╭──
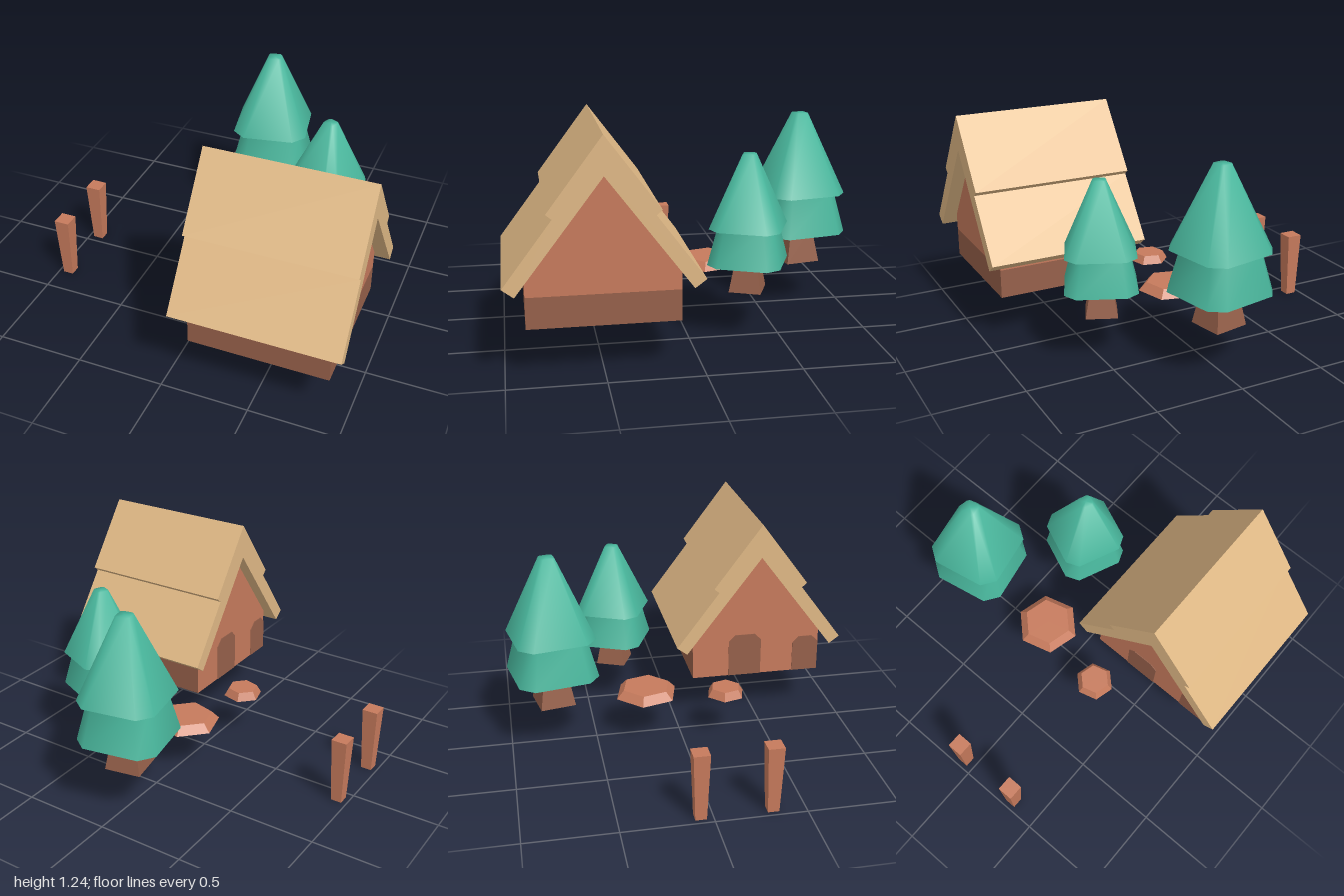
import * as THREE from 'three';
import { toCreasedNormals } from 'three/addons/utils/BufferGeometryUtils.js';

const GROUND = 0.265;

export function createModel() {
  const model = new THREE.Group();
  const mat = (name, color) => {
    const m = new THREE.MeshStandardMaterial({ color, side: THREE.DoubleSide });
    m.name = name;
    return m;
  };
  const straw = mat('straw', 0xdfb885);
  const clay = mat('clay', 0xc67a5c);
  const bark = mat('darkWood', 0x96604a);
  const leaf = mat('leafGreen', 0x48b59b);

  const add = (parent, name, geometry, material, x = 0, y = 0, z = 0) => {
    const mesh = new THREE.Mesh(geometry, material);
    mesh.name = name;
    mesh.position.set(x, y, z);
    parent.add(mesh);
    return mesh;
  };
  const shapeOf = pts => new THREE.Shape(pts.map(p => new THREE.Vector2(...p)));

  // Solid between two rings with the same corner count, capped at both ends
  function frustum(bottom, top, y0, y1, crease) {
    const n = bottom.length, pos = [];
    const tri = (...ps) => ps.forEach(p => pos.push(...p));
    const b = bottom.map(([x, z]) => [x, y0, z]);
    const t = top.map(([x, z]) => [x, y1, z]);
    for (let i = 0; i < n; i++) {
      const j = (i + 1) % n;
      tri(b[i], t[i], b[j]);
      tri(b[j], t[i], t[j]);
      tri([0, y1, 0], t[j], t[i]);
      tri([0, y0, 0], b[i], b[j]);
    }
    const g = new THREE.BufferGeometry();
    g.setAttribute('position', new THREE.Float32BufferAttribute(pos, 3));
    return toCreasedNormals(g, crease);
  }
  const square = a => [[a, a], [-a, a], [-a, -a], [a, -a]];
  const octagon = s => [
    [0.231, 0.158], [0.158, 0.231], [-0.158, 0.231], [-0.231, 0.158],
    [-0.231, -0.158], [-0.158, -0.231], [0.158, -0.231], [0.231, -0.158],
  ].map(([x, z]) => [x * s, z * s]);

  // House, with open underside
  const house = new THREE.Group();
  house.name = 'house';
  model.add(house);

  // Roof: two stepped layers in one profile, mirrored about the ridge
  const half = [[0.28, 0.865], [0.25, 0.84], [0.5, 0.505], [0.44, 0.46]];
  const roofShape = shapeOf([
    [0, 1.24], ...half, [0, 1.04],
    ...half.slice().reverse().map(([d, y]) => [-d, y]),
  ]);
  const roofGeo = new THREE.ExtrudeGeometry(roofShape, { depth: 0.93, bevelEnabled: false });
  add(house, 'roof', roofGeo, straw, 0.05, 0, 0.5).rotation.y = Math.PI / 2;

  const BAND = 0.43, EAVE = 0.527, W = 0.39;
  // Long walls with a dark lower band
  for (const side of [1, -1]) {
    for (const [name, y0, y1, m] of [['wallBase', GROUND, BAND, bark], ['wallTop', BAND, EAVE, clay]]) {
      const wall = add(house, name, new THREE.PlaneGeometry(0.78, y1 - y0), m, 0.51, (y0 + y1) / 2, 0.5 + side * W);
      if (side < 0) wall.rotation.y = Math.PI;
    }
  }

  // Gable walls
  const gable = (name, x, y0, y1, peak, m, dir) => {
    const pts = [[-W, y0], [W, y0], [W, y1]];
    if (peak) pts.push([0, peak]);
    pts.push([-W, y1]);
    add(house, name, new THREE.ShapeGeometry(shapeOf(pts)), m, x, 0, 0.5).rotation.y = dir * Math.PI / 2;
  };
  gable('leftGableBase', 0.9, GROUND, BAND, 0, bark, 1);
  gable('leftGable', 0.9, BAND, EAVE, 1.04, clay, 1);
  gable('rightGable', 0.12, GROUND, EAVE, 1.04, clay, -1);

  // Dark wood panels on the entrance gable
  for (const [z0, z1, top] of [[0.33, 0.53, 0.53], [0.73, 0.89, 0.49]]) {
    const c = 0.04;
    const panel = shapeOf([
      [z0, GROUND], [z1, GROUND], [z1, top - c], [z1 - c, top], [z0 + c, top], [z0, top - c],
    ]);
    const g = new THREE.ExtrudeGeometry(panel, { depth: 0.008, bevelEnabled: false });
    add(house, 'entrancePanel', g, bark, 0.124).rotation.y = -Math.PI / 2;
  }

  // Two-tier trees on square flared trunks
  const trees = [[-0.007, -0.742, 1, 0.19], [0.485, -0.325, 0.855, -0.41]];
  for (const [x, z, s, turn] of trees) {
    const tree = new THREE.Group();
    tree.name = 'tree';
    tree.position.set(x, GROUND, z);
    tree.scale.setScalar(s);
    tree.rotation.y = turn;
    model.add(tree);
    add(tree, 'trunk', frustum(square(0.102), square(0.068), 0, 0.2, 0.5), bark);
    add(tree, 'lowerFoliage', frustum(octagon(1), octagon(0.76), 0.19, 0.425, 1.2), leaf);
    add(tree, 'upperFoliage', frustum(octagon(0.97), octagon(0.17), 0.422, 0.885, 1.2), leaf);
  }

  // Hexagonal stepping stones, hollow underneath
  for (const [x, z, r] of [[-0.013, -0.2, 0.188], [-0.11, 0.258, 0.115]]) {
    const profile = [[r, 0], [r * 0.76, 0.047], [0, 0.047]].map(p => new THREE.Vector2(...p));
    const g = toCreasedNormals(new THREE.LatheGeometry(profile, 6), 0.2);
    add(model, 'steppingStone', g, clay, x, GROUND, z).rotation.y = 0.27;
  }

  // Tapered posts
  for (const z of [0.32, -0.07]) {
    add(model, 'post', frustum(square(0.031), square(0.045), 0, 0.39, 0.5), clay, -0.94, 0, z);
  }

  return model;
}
╰──
◆ WORK INSTRUCTIONS:
The answer is the full listing above, reproduced character for character, minus its images.

◆ RESPONSE:
import * as THREE from 'three';
import { toCreasedNormals } from 'three/addons/utils/BufferGeometryUtils.js';

const GROUND = 0.265;

export function createModel() {
  const model = new THREE.Group();
  const mat = (name, color) => {
    const m = new THREE.MeshStandardMaterial({ color, side: THREE.DoubleSide });
    m.name = name;
    return m;
  };
  const straw = mat('straw', 0xdfb885);
  const clay = mat('clay', 0xc67a5c);
  const bark = mat('darkWood', 0x96604a);
  const leaf = mat('leafGreen', 0x48b59b);

  const add = (parent, name, geometry, material, x = 0, y = 0, z = 0) => {
    const mesh = new THREE.Mesh(geometry, material);
    mesh.name = name;
    mesh.position.set(x, y, z);
    parent.add(mesh);
    return mesh;
  };
  const shapeOf = pts => new THREE.Shape(pts.map(p => new THREE.Vector2(...p)));

  // Solid between two rings with the same corner count, capped at both ends
  function frustum(bottom, top, y0, y1, crease) {
    const n = bottom.length, pos = [];
    const tri = (...ps) => ps.forEach(p => pos.push(...p));
    const b = bottom.map(([x, z]) => [x, y0, z]);
    const t = top.map(([x, z]) => [x, y1, z]);
    for (let i = 0; i < n; i++) {
      const j = (i + 1) % n;
      tri(b[i], t[i], b[j]);
      tri(b[j], t[i], t[j]);
      tri([0, y1, 0], t[j], t[i]);
      tri([0, y0, 0], b[i], b[j]);
    }
    const g = new THREE.BufferGeometry();
    g.setAttribute('position', new THREE.Float32BufferAttribute(pos, 3));
    return toCreasedNormals(g, crease);
  }
  const square = a => [[a, a], [-a, a], [-a, -a], [a, -a]];
  const octagon = s => [
    [0.231, 0.158], [0.158, 0.231], [-0.158, 0.231], [-0.231, 0.158],
    [-0.231, -0.158], [-0.158, -0.231], [0.158, -0.231], [0.231, -0.158],
  ].map(([x, z]) => [x * s, z * s]);

  // House, with open underside
  const house = new THREE.Group();
  house.name = 'house';
  model.add(house);

  // Roof: two stepped layers in one profile, mirrored about the ridge
  const half = [[0.28, 0.865], [0.25, 0.84], [0.5, 0.505], [0.44, 0.46]];
  const roofShape = shapeOf([
    [0, 1.24], ...half, [0, 1.04],
    ...half.slice().reverse().map(([d, y]) => [-d, y]),
  ]);
  const roofGeo = new THREE.ExtrudeGeometry(roofShape, { depth: 0.93, bevelEnabled: false });
  add(house, 'roof', roofGeo, straw, 0.05, 0, 0.5).rotation.y = Math.PI / 2;

  const BAND = 0.43, EAVE = 0.527, W = 0.39;
  // Long walls with a dark lower band
  for (const side of [1, -1]) {
    for (const [name, y0, y1, m] of [['wallBase', GROUND, BAND, bark], ['wallTop', BAND, EAVE, clay]]) {
      const wall = add(house, name, new THREE.PlaneGeometry(0.78, y1 - y0), m, 0.51, (y0 + y1) / 2, 0.5 + side * W);
      if (side < 0) wall.rotation.y = Math.PI;
    }
  }

  // Gable walls
  const gable = (name, x, y0, y1, peak, m, dir) => {
    const pts = [[-W, y0], [W, y0], [W, y1]];
    if (peak) pts.push([0, peak]);
    pts.push([-W, y1]);
    add(house, name, new THREE.ShapeGeometry(shapeOf(pts)), m, x, 0, 0.5).rotation.y = dir * Math.PI / 2;
  };
  gable('leftGableBase', 0.9, GROUND, BAND, 0, bark, 1);
  gable('leftGable', 0.9, BAND, EAVE, 1.04, clay, 1);
  gable('rightGable', 0.12, GROUND, EAVE, 1.04, clay, -1);

  // Dark wood panels on the entrance gable
  for (const [z0, z1, top] of [[0.33, 0.53, 0.53], [0.73, 0.89, 0.49]]) {
    const c = 0.04;
    const panel = shapeOf([
      [z0, GROUND], [z1, GROUND], [z1, top - c], [z1 - c, top], [z0 + c, top], [z0, top - c],
    ]);
    const g = new THREE.ExtrudeGeometry(panel, { depth: 0.008, bevelEnabled: false });
    add(house, 'entrancePanel', g, bark, 0.124).rotation.y = -Math.PI / 2;
  }

  // Two-tier trees on square flared trunks
  const trees = [[-0.007, -0.742, 1, 0.19], [0.485, -0.325, 0.855, -0.41]];
  for (const [x, z, s, turn] of trees) {
    const tree = new THREE.Group();
    tree.name = 'tree';
    tree.position.set(x, GROUND, z);
    tree.scale.setScalar(s);
    tree.rotation.y = turn;
    model.add(tree);
    add(tree, 'trunk', frustum(square(0.102), square(0.068), 0, 0.2, 0.5), bark);
    add(tree, 'lowerFoliage', frustum(octagon(1), octagon(0.76), 0.19, 0.425, 1.2), leaf);
    add(tree, 'upperFoliage', frustum(octagon(0.97), octagon(0.17), 0.422, 0.885, 1.2), leaf);
  }

  // Hexagonal stepping stones, hollow underneath
  for (const [x, z, r] of [[-0.013, -0.2, 0.188], [-0.11, 0.258, 0.115]]) {
    const profile = [[r, 0], [r * 0.76, 0.047], [0, 0.047]].map(p => new THREE.Vector2(...p));
    const g = toCreasedNormals(new THREE.LatheGeometry(profile, 6), 0.2);
    add(model, 'steppingStone', g, clay, x, GROUND, z).rotation.y = 0.27;
  }

  // Tapered posts
  for (const z of [0.32, -0.07]) {
    add(model, 'post', frustum(square(0.031), square(0.045), 0, 0.39, 0.5), clay, -0.94, 0, z);
  }

  return model;
}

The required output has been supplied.